(Beginning of DATA TO PROCESS)

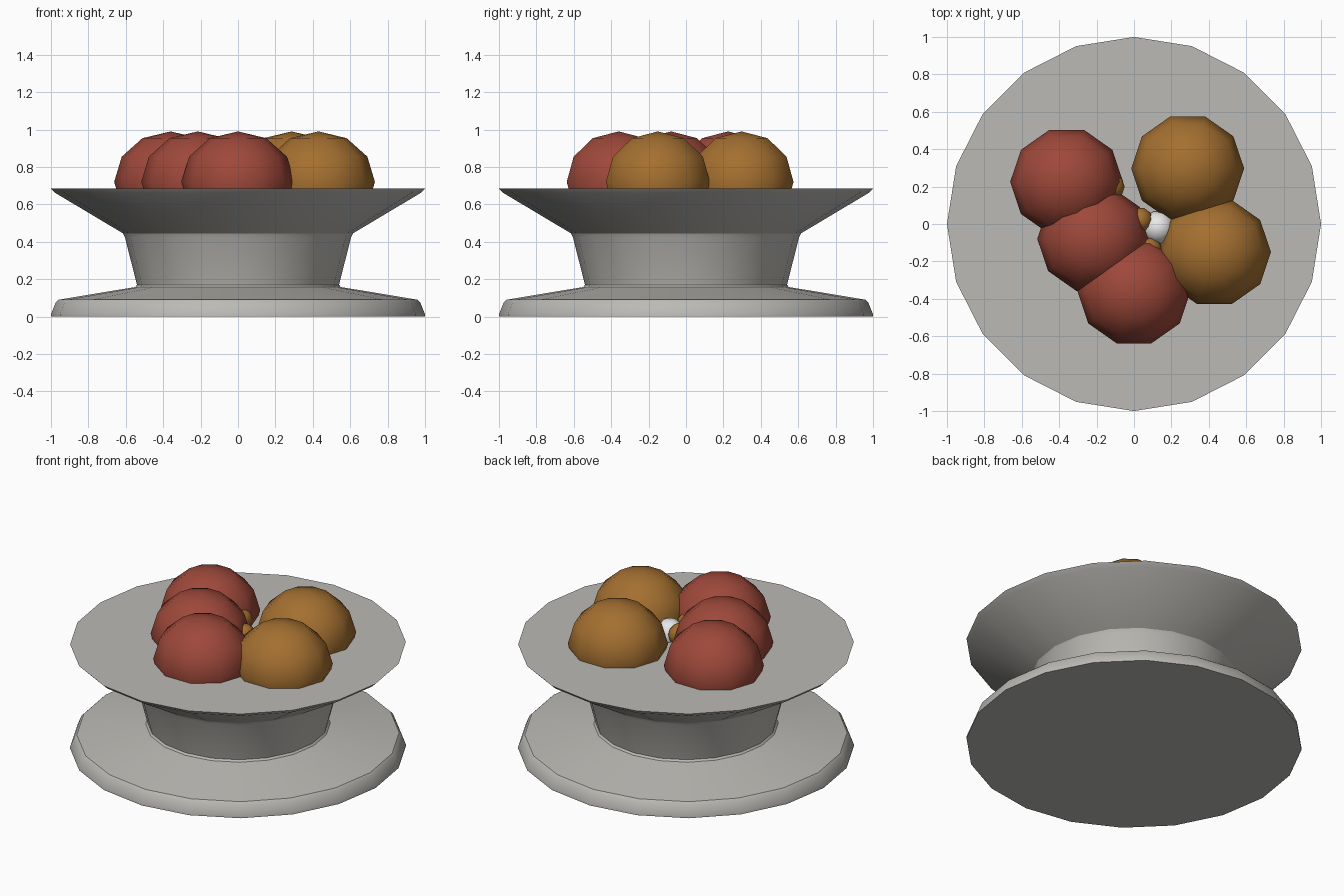
import bpy, bmesh, math
from mathutils import Matrix

cube = bpy.data.objects.get("Cube")
if cube:
    bpy.data.objects.remove(cube, do_unlink=True)


def material(name, rgb):
    m = bpy.data.materials.new(name)
    m.use_nodes = True
    m.diffuse_color = (*rgb, 1)
    bsdf = next(n for n in m.node_tree.nodes if n.type == 'BSDF_PRINCIPLED')
    bsdf.inputs["Base Color"].default_value = (*rgb, 1)
    return m


grey = material("stone grey", (0.50, 0.49, 0.46))
red = material("brick red", (0.34, 0.065, 0.042))
orange = material("amber orange", (0.37, 0.16, 0.03))
white = material("white", (0.95, 0.95, 0.95))


def finish(name, bm, mat, angle):
    mesh = bpy.data.meshes.new(name)
    bmesh.ops.recalc_face_normals(bm, faces=bm.faces[:])
    bm.to_mesh(mesh)
    bm.free()
    mesh.materials.append(mat)
    ob = bpy.data.objects.new(name, mesh)
    bpy.context.collection.objects.link(ob)
    bpy.ops.object.select_all(action='DESELECT')
    ob.select_set(True)
    bpy.context.view_layer.objects.active = ob
    bpy.ops.object.shade_smooth_by_angle(angle=math.radians(angle))
    return ob


def lathe(name, profile, sides, mat):
    bm = bmesh.new()
    rings = []
    for r, z in profile:
        rings.append([bm.verts.new((r * math.cos(a), r * math.sin(a), z))
                      for a in (math.tau * i / sides for i in range(sides))])
    for low, high in zip(rings, rings[1:]):
        for i in range(sides):
            j = (i + 1) % sides
            bm.faces.new((low[i], low[j], high[j], high[i]))
    bm.faces.new(rings[0])
    bm.faces.new(rings[-1])
    return finish(name, bm, mat, 30)


def ball(name, x, y, z, size, mat):
    bm = bmesh.new()
    bmesh.ops.create_uvsphere(bm, u_segments=10, v_segments=6, radius=1)
    bm.transform(Matrix.Translation((x, y, z)) @ Matrix.Diagonal((*size, 1))
                 @ Matrix.Rotation(math.radians(18), 4, 'Z'))
    return finish(name, bm, mat, 50)


# Pedestal dish: wide foot, waisted stem, flared flat top
lathe("pedestal_dish", [(1.0, 0), (1.0, 0.012), (0.975, 0.075), (0.96, 0.09),
                        (0.55, 0.158), (0.54, 0.17), (0.605, 0.425),
                        (0.615, 0.445), (0.975, 0.66), (1.0, 0.685)], 20, grey)

# Round fruits resting in the dish
big = (0.302, 0.292, 0.27)
for i, (x, y) in enumerate([(-0.36, 0.225), (-0.215, -0.08), (0, -0.36)]):
    ball(f"red_fruit_{i + 1}", x, y, 0.72, big, red)
for i, (x, y) in enumerate([(0.287, 0.297), (0.43, -0.15)]):
    ball(f"orange_fruit_{i + 1}", x, y, 0.72, big, orange)

# Small pieces tucked between the fruits
for i, (x, y) in enumerate([(-0.12, 0.2), (0.03, 0.02), (0.08, -0.14)]):
    ball(f"orange_piece_{i + 1}", x, y, 0.74, (0.07, 0.07, 0.07), orange)
ball("white_piece", 0.13, -0.02, 0.71, (0.09, 0.09, 0.09), white)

(End of DATA TO PROCESS)

Reproduce the whole listing verbatim and keep all pictures out of it.

import bpy, bmesh, math
from mathutils import Matrix

cube = bpy.data.objects.get("Cube")
if cube:
    bpy.data.objects.remove(cube, do_unlink=True)


def material(name, rgb):
    m = bpy.data.materials.new(name)
    m.use_nodes = True
    m.diffuse_color = (*rgb, 1)
    bsdf = next(n for n in m.node_tree.nodes if n.type == 'BSDF_PRINCIPLED')
    bsdf.inputs["Base Color"].default_value = (*rgb, 1)
    return m


grey = material("stone grey", (0.50, 0.49, 0.46))
red = material("brick red", (0.34, 0.065, 0.042))
orange = material("amber orange", (0.37, 0.16, 0.03))
white = material("white", (0.95, 0.95, 0.95))


def finish(name, bm, mat, angle):
    mesh = bpy.data.meshes.new(name)
    bmesh.ops.recalc_face_normals(bm, faces=bm.faces[:])
    bm.to_mesh(mesh)
    bm.free()
    mesh.materials.append(mat)
    ob = bpy.data.objects.new(name, mesh)
    bpy.context.collection.objects.link(ob)
    bpy.ops.object.select_all(action='DESELECT')
    ob.select_set(True)
    bpy.context.view_layer.objects.active = ob
    bpy.ops.object.shade_smooth_by_angle(angle=math.radians(angle))
    return ob


def lathe(name, profile, sides, mat):
    bm = bmesh.new()
    rings = []
    for r, z in profile:
        rings.append([bm.verts.new((r * math.cos(a), r * math.sin(a), z))
                      for a in (math.tau * i / sides for i in range(sides))])
    for low, high in zip(rings, rings[1:]):
        for i in range(sides):
            j = (i + 1) % sides
            bm.faces.new((low[i], low[j], high[j], high[i]))
    bm.faces.new(rings[0])
    bm.faces.new(rings[-1])
    return finish(name, bm, mat, 30)


def ball(name, x, y, z, size, mat):
    bm = bmesh.new()
    bmesh.ops.create_uvsphere(bm, u_segments=10, v_segments=6, radius=1)
    bm.transform(Matrix.Translation((x, y, z)) @ Matrix.Diagonal((*size, 1))
                 @ Matrix.Rotation(math.radians(18), 4, 'Z'))
    return finish(name, bm, mat, 50)


# Pedestal dish: wide foot, waisted stem, flared flat top
lathe("pedestal_dish", [(1.0, 0), (1.0, 0.012), (0.975, 0.075), (0.96, 0.09),
                        (0.55, 0.158), (0.54, 0.17), (0.605, 0.425),
                        (0.615, 0.445), (0.975, 0.66), (1.0, 0.685)], 20, grey)

# Round fruits resting in the dish
big = (0.302, 0.292, 0.27)
for i, (x, y) in enumerate([(-0.36, 0.225), (-0.215, -0.08), (0, -0.36)]):
    ball(f"red_fruit_{i + 1}", x, y, 0.72, big, red)
for i, (x, y) in enumerate([(0.287, 0.297), (0.43, -0.15)]):
    ball(f"orange_fruit_{i + 1}", x, y, 0.72, big, orange)

# Small pieces tucked between the fruits
for i, (x, y) in enumerate([(-0.12, 0.2), (0.03, 0.02), (0.08, -0.14)]):
    ball(f"orange_piece_{i + 1}", x, y, 0.74, (0.07, 0.07, 0.07), orange)
ball("white_piece", 0.13, -0.02, 0.71, (0.09, 0.09, 0.09), white)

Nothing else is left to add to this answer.